In 2007, WoodenBoat publications recognized two iconic yacht designers with Lifetime Achievement Awards. One, Phil Bolger, received his award at the WoodenBoat Show at Mystic Seaport in July. The other, Bill Garden, was unable to travel to the show, as he lives comfortably ensconced among boats, shops, and a studio at a remote island home in British Columbia. “Time is precious to him,” said Ted Pike of the Wooden Boat Foundation in Port Townsend, Washington, “and he doesn’t like to leave the island.” So, an intrepid delegation composed of WoodenBoat president and general manager Jim Miller, yacht designer Sam Devlin, and Pike, set out on a journey to Bill's island home to deliver the award—a half-hull model of BULLFROG, a 30' Garden-designed cutter, carved by Ellsworth Rice.
“The adventure,” said Ted Pike, “began with a ferry ride from Port Angeles, Washington, to Victoria, British Columbia. We then drove to Sidney, where we waited for Bill to arrive in his 20' tugboat.” Pike admits that the trio felt a bit uneasy as the boat approached the dock, “because we knew he cherishes his time and we didn’t know how much of it he'd have to give us. Bill landed the boat, demonstrating deft control a the helm. “We boarded,” said Pike, and “without fuss he repositioned the springline so he could reverse around the corner of the dock and off we went to Toad's Landing, as his home is called.” And there the group's tension eased.
“Our tour began at his dock where a wonderful 30' runabout of his design was in a covered slip. He quietly showed us design features like the removable transom, special anti-sea-otter devices, and a very clever sliding sunroof. It was classic Garden styling with lots of beautiful curves. We then ascended the path to the house where we were met by Bill's longtime companion, Janie. Her gardens are exquisite; all the beds are bordered by stone that she has cut over the past 30 years. The gardens have a flowing balance to the beds where live-edge-planked seats and hand-hewn railings give you sweet places to sit and enjoy it all. There are stone and wood carved nymphs, angels, and nautical nuances purposefully scattered about. Window boxes explode with flowers as they rest on hand-carved knees. These are two very accomplished artists.
“Janie shooed us off so she could get back to work and Bill led us to the first of two large waterfront boat sheds. Each shed has a railway running in to it, and each has an overhead block-and-tackle system to move the boats. Bill's new catboat, TOM CAT, was in the lower shed for winter finishing touches after a busy sailing season.

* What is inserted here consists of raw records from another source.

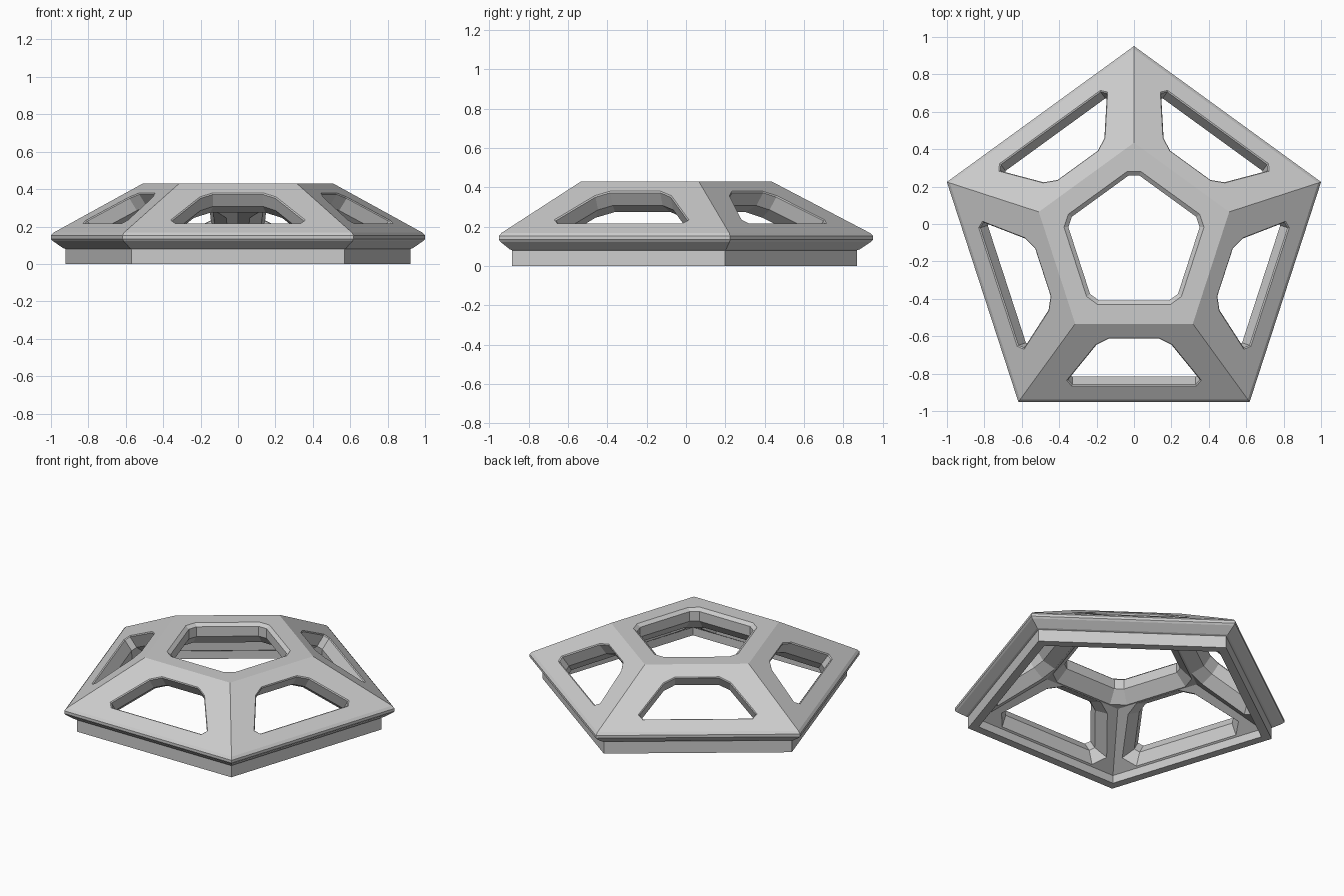
import bpy, bmesh
from math import cos, sin, pi, atan2, tan
from mathutils import Vector

if "Cube" in bpy.data.objects:
    bpy.data.objects.remove(bpy.data.objects["Cube"])

CY = -0.1005                      # pentagon centre in y
TOP_A, TOP_Z = 0.433, 0.43        # apothem and height of the flat top
RIM_A, RIM_Z = 0.838, 0.168       # lower end of the sloping panels
THICK = 0.155
WALL = 0.083                      # straight part of each opening, flared below
slope = atan2(TOP_Z - RIM_Z, RIM_A - TOP_A)


def loft(name, rings):
    """Closed solid through equally sized rings, capped at both ends."""
    bm = bmesh.new()
    loops = [[bm.verts.new(p) for p in r] for r in rings]
    n = len(loops[0])
    for a, b in zip(loops, loops[1:]):
        for i in range(n):
            bm.faces.new((a[i], a[(i + 1) % n], b[(i + 1) % n], b[i]))
    bm.faces.new(loops[0][::-1])
    bm.faces.new(loops[-1])
    bmesh.ops.recalc_face_normals(bm, faces=bm.faces)
    me = bpy.data.meshes.new(name)
    bm.to_mesh(me)
    bm.free()
    ob = bpy.data.objects.new(name, me)
    bpy.context.collection.objects.link(ob)
    return ob


def pentagon(a, z):
    r = a / cos(pi / 5)
    angs = [pi / 2 + k * 2 * pi / 5 for k in range(5)]
    return [Vector((r * cos(t), CY + r * sin(t), z)) for t in angs]


def inset(pts, d):
    """Mitred inset of a counter-clockwise 2D outline."""
    out = []
    for i, p in enumerate(pts):
        e0 = (p - pts[i - 1]).normalized()
        e1 = (pts[(i + 1) % len(pts)] - p).normalized()
        n0, n1 = Vector((-e0.y, e0.x)), Vector((-e1.y, e1.x))
        out.append(p + (n0 + n1) * d / (1 + n0.dot(n1)))
    return out


def cutter(name, outline, origin, u, v, n, ch, dep, flare):
    """Hole tool: chamfered mouth, straight wall, flared back."""
    step = (flare + ch) / (THICK - WALL)
    secs = [(dep, -ch), (-dep, ch), (-WALL, ch), (-THICK - 0.01, -flare - 0.01 * step)]
    ob = loft(name, [[origin + u * p.x + v * p.y + n * d for p in inset(outline, i)]
                     for d, i in secs])
    ob.hide_render = True
    return ob


# Solid outer body and the cavity to hollow it
inner_z = lambda a: TOP_Z - THICK / cos(slope) - (a - TOP_A) * tan(slope)
in_top_a = TOP_A - (THICK / cos(slope) - THICK) / tan(slope)
outside = [(0.784, 0), (0.784, 0.08), (0.796, 0.085), (0.843, 0.123),
           (0.851, 0.134), (0.851, 0.152), (RIM_A, RIM_Z), (TOP_A, TOP_Z)]
cavity = [(0.73, -0.05), (0.73, inner_z(0.73)), (in_top_a, TOP_Z - THICK)]
frame = loft("pentagon_frame", [pentagon(a, z) for a, z in outside])
hollow = loft("cavity_cutter", [pentagon(a, z) for a, z in cavity])
hollow.hide_render = True
cutters = [hollow]

# Centre opening: pentagon with clipped corners
pts = [p.xy - Vector((0, CY)) for p in pentagon(0.33, 0)]
clipped = []
for i, p in enumerate(pts):
    for q in (pts[i - 1], pts[(i + 1) % 5]):
        clipped.append(p + (q - p).normalized() * 0.045)
cutters.append(cutter("centre_cutter", clipped, Vector((0, CY, TOP_Z)), Vector((1, 0, 0)),
                      Vector((0, 1, 0)), Vector((0, 0, 1)), 0.022, 0.018, 0.045))

# Five panel windows: half outline as (offset along edge, apothem)
half = [(0.333, 0.765), (0.36, 0.735), (0.205, 0.545), (0.135, 0.51)]
full = half + [(-x, a) for x, a in reversed(half)]
outline = [Vector((x, -(a - TOP_A) / cos(slope))) for x, a in full]
for k in range(5):
    t = -pi / 2 + k * 2 * pi / 5
    r = Vector((cos(t), sin(t), 0))
    u = Vector((-sin(t), cos(t), 0))
    v = -r * cos(slope) + Vector((0, 0, sin(slope)))
    origin = Vector((0, CY, TOP_Z)) + r * TOP_A
    cutters.append(cutter(f"window_cutter_{k}", outline, origin, u, v, u.cross(v),
                          0.006, 0.006, 0.045))

# Cut the openings and discard the tools
for c in cutters:
    m = frame.modifiers.new(c.name, 'BOOLEAN')
    m.object, m.operation, m.solver = c, 'DIFFERENCE', 'EXACT'
bpy.context.view_layer.update()
dg = bpy.context.evaluated_depsgraph_get()
mesh = bpy.data.meshes.new_from_object(frame.evaluated_get(dg))
frame.modifiers.clear()
frame.data = mesh
for c in cutters:
    bpy.data.objects.remove(c)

He has various row-and sailboats all getting improvements and maintenance. Bill makes everything he can, from cleats to blocks to artistic trim; yet, with all the special touches, all his boats (sail, row, and motor) are to be used.
Bill also has a passion for antique engines (there was an Easthope engine on the floor). He rebuilds and then installs them in his antique launches and motorboats.
“On the railway in the upper shop was an old Ray Hunt-designed International 110, freshly painted, and next to it a fiberglass lapstrake whitehall to which Bill had added a plywood sheerstrake (she was “just wasn't right,” as built, said Bill). There were spars overhead and more boats in the loft—all organized. Against the wall was a model-building shelf with a half model of the 60' Garden-design sloop OCEANUS well underway. Bill pointed out how he has included the cabin, as it's part of the whole design.
“Before we left the upper shop, we stopped at a small alcove where there were more full- and half-hull models, as well as old pictures of favorite boats and friends and good moments. As we wandered down to the house we stopped and admired Bill's fleet of antique boats in a covered set of slips. There were launches with well-oiled Easthope engines and a famous 30' motorboat, MERLIN, that graced Victoria for years. Bill is currently putting on one of his classic “eyebrows” on the front of the cabin, just to make it look a bit better.
“We ascended a small hill to Bill's house and spent the next few hours going over plans and pictures and models. Bill has designed hundreds of boats—sail and power, pleasure and commercial. He has supplied not only the plans for so many dreams, but encouragement and support, as well. He is currently finishing the plans of a beautiful 25'-waterline knockabout sloop that will be a wonderful daysailer and coastal cruiser. He shared with us a very detailed model that he made when he was 13 that included hand carved crew—a hint of things to come! (“He obviously was born with the talent,” said Jim Miller)
Once at the house, were finally able to present Bill with BULL FROG's beautiful half model for lifetime of achievement. After hot tea, fresh fruit, and muffins, it was time to go, and we reluctantly went down to the dock and boarded the tug. Bill's smile and wit and winks had punctuated our day of learning of his passionate, creative, contented life. There is no question that he is young at 90, he will not be slowing down without a fight.
“It was a magical day in a world where you have to try harder to find magic.”